What is the purpose of the bedtime routine?
The purpose of the bedtime routine is to have some closure time with you and your child and to have some winding down time in their room. This routine helps to cue up their brain that sleep is coming.
A 2015 study by pediatric sleep researcher Dr. Jodi Mindell, showed that implementing a consistent bedtime routine actually helped kids fall asleep faster, stay asleep longer, and have less night wakings.
What should your ideal bedtime routine look like for a newborn?
Newborn sleep is highly irregular and babies often aren't ready to fall asleep until nine, ten o'clock at night. A bedtime routine at this age might be:
- Offer a bath to mimic the warm, fluid conditions of the womb.
- Bring your newborn into the room where they will sleep in the night.
- Dry them off, change the diaper, put on pajamas and swaddle them.
- You could be rocking or feeding them to sleep. This could take from 15 minutes to 1 hour. After 10-12 weeks of age, once your little one starts to produce their own melatonin, things will get better as the witching period starts to recedes and bedtimes become earlier and easier.

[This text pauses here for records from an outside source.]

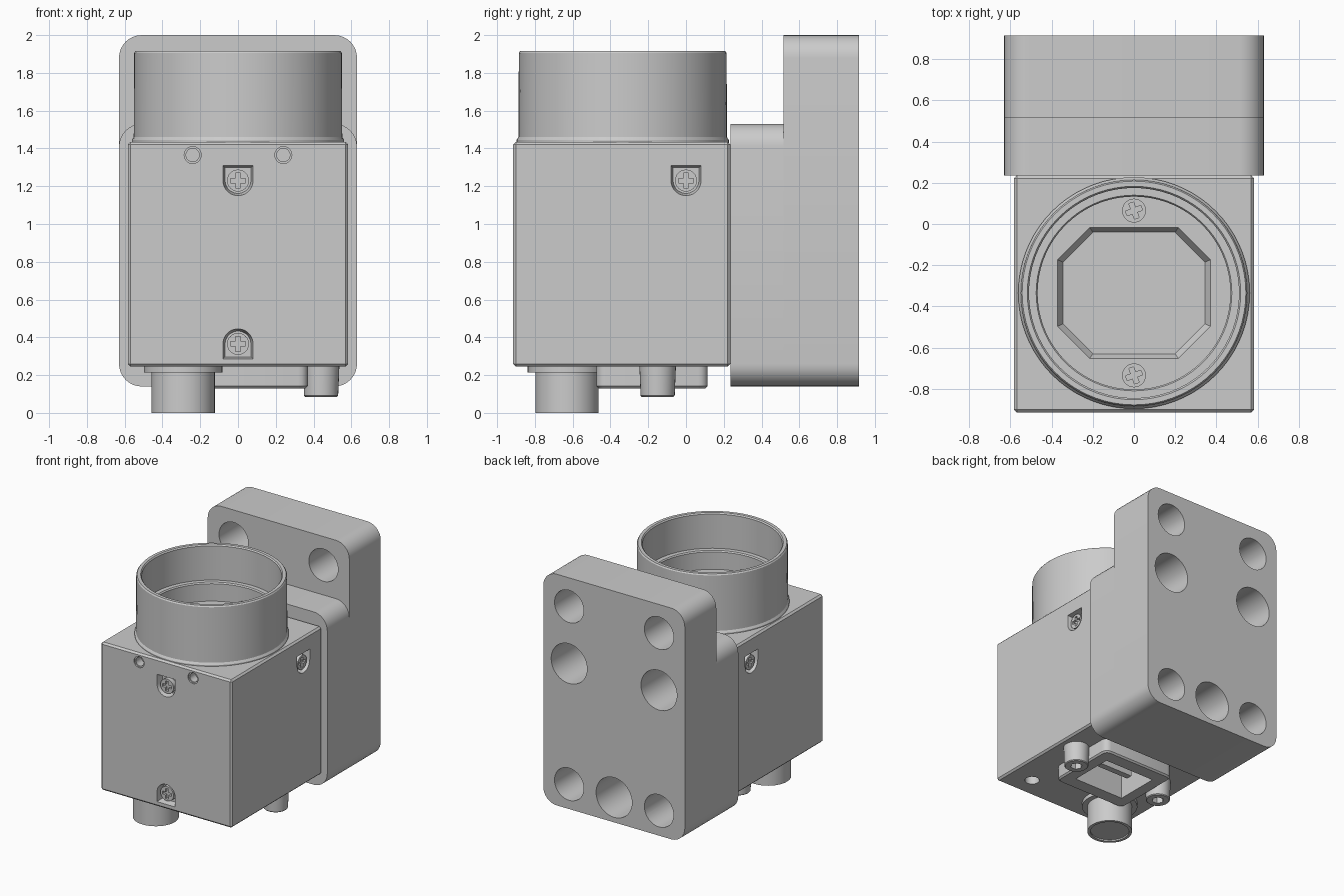
import bpy, bmesh
from math import pi, cos, sin, radians
from mathutils import Matrix

if "Cube" in bpy.data.objects:
    bpy.data.objects.remove(bpy.data.objects["Cube"])

grey = bpy.data.materials.new("neutral grey")
grey.use_nodes = True
GREY = (0.6, 0.6, 0.6, 1)
grey.diffuse_color = GREY
grey.node_tree.nodes["Principled BSDF"].inputs["Base Color"].default_value = GREY

CY = -0.335                       # optical axis
FRONT = Matrix.Rotation(pi / 2, 4, "X")    # local z points out of the front


def facing(turn):
    return Matrix.Rotation(radians(turn), 4, "Z") @ FRONT


def finish(name, bm, matrix=Matrix()):
    bmesh.ops.recalc_face_normals(bm, faces=bm.faces[:])
    bm.transform(matrix)
    mesh = bpy.data.meshes.new(name)
    bm.to_mesh(mesh)
    bm.free()
    mesh.materials.append(grey)
    ob = bpy.data.objects.new(name, mesh)
    bpy.context.collection.objects.link(ob)
    return ob


def arc(cx, cy, r, start, end, n):
    steps = [radians(start + (end - start) * i / n) for i in range(n + 1)]
    return [(cx + r * cos(a), cy + r * sin(a)) for a in steps]


def circle(r, cx=0, cy=0, n=40):
    return arc(cx, cy, r, 0, 360, n)[:-1]


def rect(x0, x1, y0, y1, r=0.0, n=8):
    """Rectangle with corners rounded, or chamfered when n is 1."""
    if not r:
        return [(x0, y0), (x1, y0), (x1, y1), (x0, y1)]
    return (arc(x1 - r, y1 - r, r, 0, 90, n) + arc(x0 + r, y1 - r, r, 90, 180, n)
            + arc(x0 + r, y0 + r, r, 180, 270, n) + arc(x1 - r, y0 + r, r, 270, 360, n))


def prism(name, outline, z0, z1, matrix=Matrix(), top_scale=1.0):
    bm = bmesh.new()
    face = bm.faces.new([bm.verts.new((x, y, z0)) for x, y in outline])
    new = bmesh.ops.extrude_face_region(bm, geom=[face])["geom"]
    for v in new:
        if isinstance(v, bmesh.types.BMVert):
            v.co = (v.co.x * top_scale, v.co.y * top_scale, z1)
    # The extrusion keeps the starting face, so both ends are closed
    return finish(name, bm, matrix)


def lathe(name, profile, matrix, n=72):
    bm = bmesh.new()
    verts = [bm.verts.new((r, 0, z)) for r, z in profile]
    edges = [bm.edges.new(p) for p in zip(verts, verts[1:])]
    bmesh.ops.spin(bm, geom=verts + edges, cent=(0, 0, 0), axis=(0, 0, 1),
                   angle=2 * pi, steps=n)
    bmesh.ops.remove_doubles(bm, verts=bm.verts[:], dist=1e-4)
    return finish(name, bm, matrix)


def apply(ob, mod):
    with bpy.context.temp_override(object=ob, active_object=ob):
        bpy.ops.object.modifier_apply(modifier=mod.name)


def cut(ob, cutter):
    mod = ob.modifiers.new("cut", "BOOLEAN")
    mod.operation, mod.solver, mod.object = "DIFFERENCE", "EXACT", cutter
    apply(ob, mod)
    bpy.data.objects.remove(cutter)


def bevel(ob, width, segments=1):
    mod = ob.modifiers.new("bevel", "BEVEL")
    mod.width, mod.segments = width, segments
    mod.limit_method, mod.angle_limit = "ANGLE", radians(50)
    apply(ob, mod)


def screw(name, matrix):
    head = prism(name, circle(0.058, n=32), -0.06, -0.012, matrix)
    for a, b in ((0.04, 0.012), (0.012, 0.04)):
        cut(head, prism("slot", rect(-a, a, -b, b), -0.032, 0.02, matrix))


# Camera body
body = prism("camera_body", rect(-0.583, 0.583, -0.915, 0.235), 0.245, 1.435)
bevel(body, 0.014)

# Screw pockets: one straight side, one round end, sloping walls
R = 0.068
pocket = [(R, R), (-R, R)] + arc(0, 0, R, 180, 360, 20)
spots = {"front_upper_screw": (0, (0, -0.915, 1.23), 1),
         "front_lower_screw": (0, (0, -0.915, 0.365), -1),
         "left_screw": (90, (0.583, 0, 1.23), 1),
         "right_screw": (-90, (-0.583, 0, 1.23), 1)}
for name, (turn, place, up) in spots.items():
    m = Matrix.Translation(place) @ facing(turn)
    outline = [(x, y * up) for x, y in pocket]
    cut(body, prism("pocket", outline, -0.05, 0.05, m, 1.35))
    screw(name, m)

# Small front holes and the bottom hole
for x in (-0.24, 0.24):
    m = Matrix.Translation((x, -0.915, 1.365)) @ FRONT
    cut(body, prism("pin_hole", circle(0.035, n=24), -0.08, 0.05, m))
    cut(body, prism("pin_rim", circle(0.045, n=24), -0.01, 0.05, m))
cut(body, prism("mount_hole", circle(0.055, 0.38, -0.74, 24), 0.2, 0.37))

# Lens mount tube
axis = Matrix.Translation((0, CY, 0))
mount = lathe("lens_mount", [(0, 1.42), (0.562, 1.42), (0.562, 1.445), (0.552, 1.46),
                             (0.55, 1.905), (0.543, 1.915), (0.518, 1.915),
                             (0.51, 1.905), (0.51, 1.63), (0.475, 1.63),
                             (0.468, 1.62), (0.468, 1.48), (0, 1.48)], axis)
cut(mount, prism("window_cut", rect(-0.345, 0.345, -0.295, 0.295, 0.145, 1),
                 1.437, 1.482, axis, 1.08))
for y in (-0.4, 0.4):
    m = axis @ Matrix.Translation((0, y, 1.53)) @ Matrix.Rotation(0.35, 4, "Z")
    screw("mount_screw", m)

# Sensor window
prism("sensor_window", rect(-0.335, 0.335, -0.285, 0.285, 0.14, 1), 1.43, 1.444, axis)

# Mounting bracket: tall plate and a shorter step meeting at one plane
SEAM = -0.515
plate = prism("bracket_plate", rect(-0.63, 0.63, 0.14, 2.0, 0.12), -0.915, SEAM, FRONT)
step = prism("bracket_step", rect(-0.63, 0.63, 0.14, 1.53, 0.12), SEAM, -0.235, FRONT)
bores = [(0, 0.34, 0.16)] + [(x, z, r) for x in (-0.4, 0.4)
                             for z, r in ((1.77, 0.13), (1.31, 0.16), (0.34, 0.13))]
for x, z, r in bores:
    cut(plate, prism("bore", circle(r, x, z), -1.0, -0.4, FRONT))
    if z < 1.5:
        cut(step, prism("bore", circle(r, x, z), -0.6, -0.3, FRONT))

# Round cable socket underneath
stub = Matrix.Translation((-0.29, -0.63, 0))
prism("socket_flange", circle(0.208), 0.215, 0.26, stub)
socket = prism("cable_socket", circle(0.168), 0, 0.26, stub)
cut(socket, prism("rim", circle(0.145), -0.05, 0.012, stub))

# Data port underneath, open into the body
port = prism("data_port", rect(-0.28, 0.37, -0.475, 0.115, 0.05, 4), 0.13, 0.26)
bevel(port, 0.012)
for target in (port, body):
    cut(target, prism("opening", rect(-0.18, 0.27, -0.36, 0.0), 0.05, 0.45))
prism("port_tongue", rect(-0.1, 0.19, -0.2, -0.15), 0.2, 0.46)

# Threaded bosses on both sides of the port
for side, x in (("left", 0.44), ("right", -0.36)):
    m = Matrix.Translation((x, -0.15, 0))
    boss = prism(side + "_boss", circle(0.09, n=32), 0.085, 0.26, m, 1.08)
    bevel(boss, 0.006)
    cut(boss, prism("thread", circle(0.045, n=6), 0.03, 0.2, m))

# Smooth shading with crisp edges
for ob in bpy.context.collection.objects:
    if ob.type == "MESH" and grey.name in ob.data.materials:
        bpy.ops.object.select_all(action="DESELECT")
        ob.select_set(True)
        bpy.context.view_layer.objects.active = ob
        bpy.ops.object.shade_smooth_by_angle(angle=radians(30))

Babies, around four months to age benefit from a bedtime routine. A bedtime routine at this age may look like:
- Setting the stage for sleep by dimming the lights and playing soft music.
- Get them changed into their pajamas, change the diaper, put on a sleep sack.
- Introduce book reading with them on your lap
- Into the crib for sleep.
- This might take 5 -15 minutes not including any feeding or rocking time.
How you get them down is completely up to you but if you’re tired of rocking or feeding to sleep, come check out Helping Babies Sleep School for ways to overcome the reliance on parents to sleep. Inside Helping Babies Sleep School we teach parents how to teach their kiddos to sleep independently: to be put down completely awake, and then can do some sort of self-soothing action to help themselves fall asleep.
As kids get older, their bedtime routine will get a little bit longer. They can also start to have more opinions, so now your bedtime routine might be taking 20 to 30 minutes.
A bedtime routine at this age may look like:
- If you have to do bathroom things, do those first. Once you’re in the bedroom stay in the bedroom and avoid unnecessary transitions which can be distracting.
- Coming into the room and giving them little controlled choices; “Hey, do you want to wear pajama A or pajama B?” They're starting to exert their opinions on the world and this helps with a feeling of having control and getting their bucket filled up.
- Provide some choices. Letting them choose their books, pick out pajamas or turn the lights down are all ways that you can give them little wins to have control over their environment.
- If your child is in a bed, you might want to read the books in bed and avoid another transition from chair to bed.
Common Bedtime Routine Mistakes:
- Having a bedtime that's too late.
Grab our “Top Two Things to Help Your Baby Sleep'' download and get a couple of suggestions on timing in there, for ages zero to two years of age.
- Having too many people in the room. Often parents want to do the bedtime routine together. It can be a sweet time of the night. But sometimes two parents in the room with all their attention on you can be stimulating rather than relaxing.
- A bedtime routine is too long.
In the Helping Babies Sleep Method, until kiddos are on one nap, we teach that your bedtime should be based on when your kiddo woke up from their last nap. We use a rolling schedule.
Usually your bedtime falls in a window that may be a half an hour wide. For instance, if your child woke up early from their nap, you're going to want to put them down for bedtime slightly earlier to accommodate for that lost sleep time.
Make sure to check out the link to the free download “Why Your Baby Struggles with Sleep”, so you can download the e-book to learn some simple tips that you can implement tonight.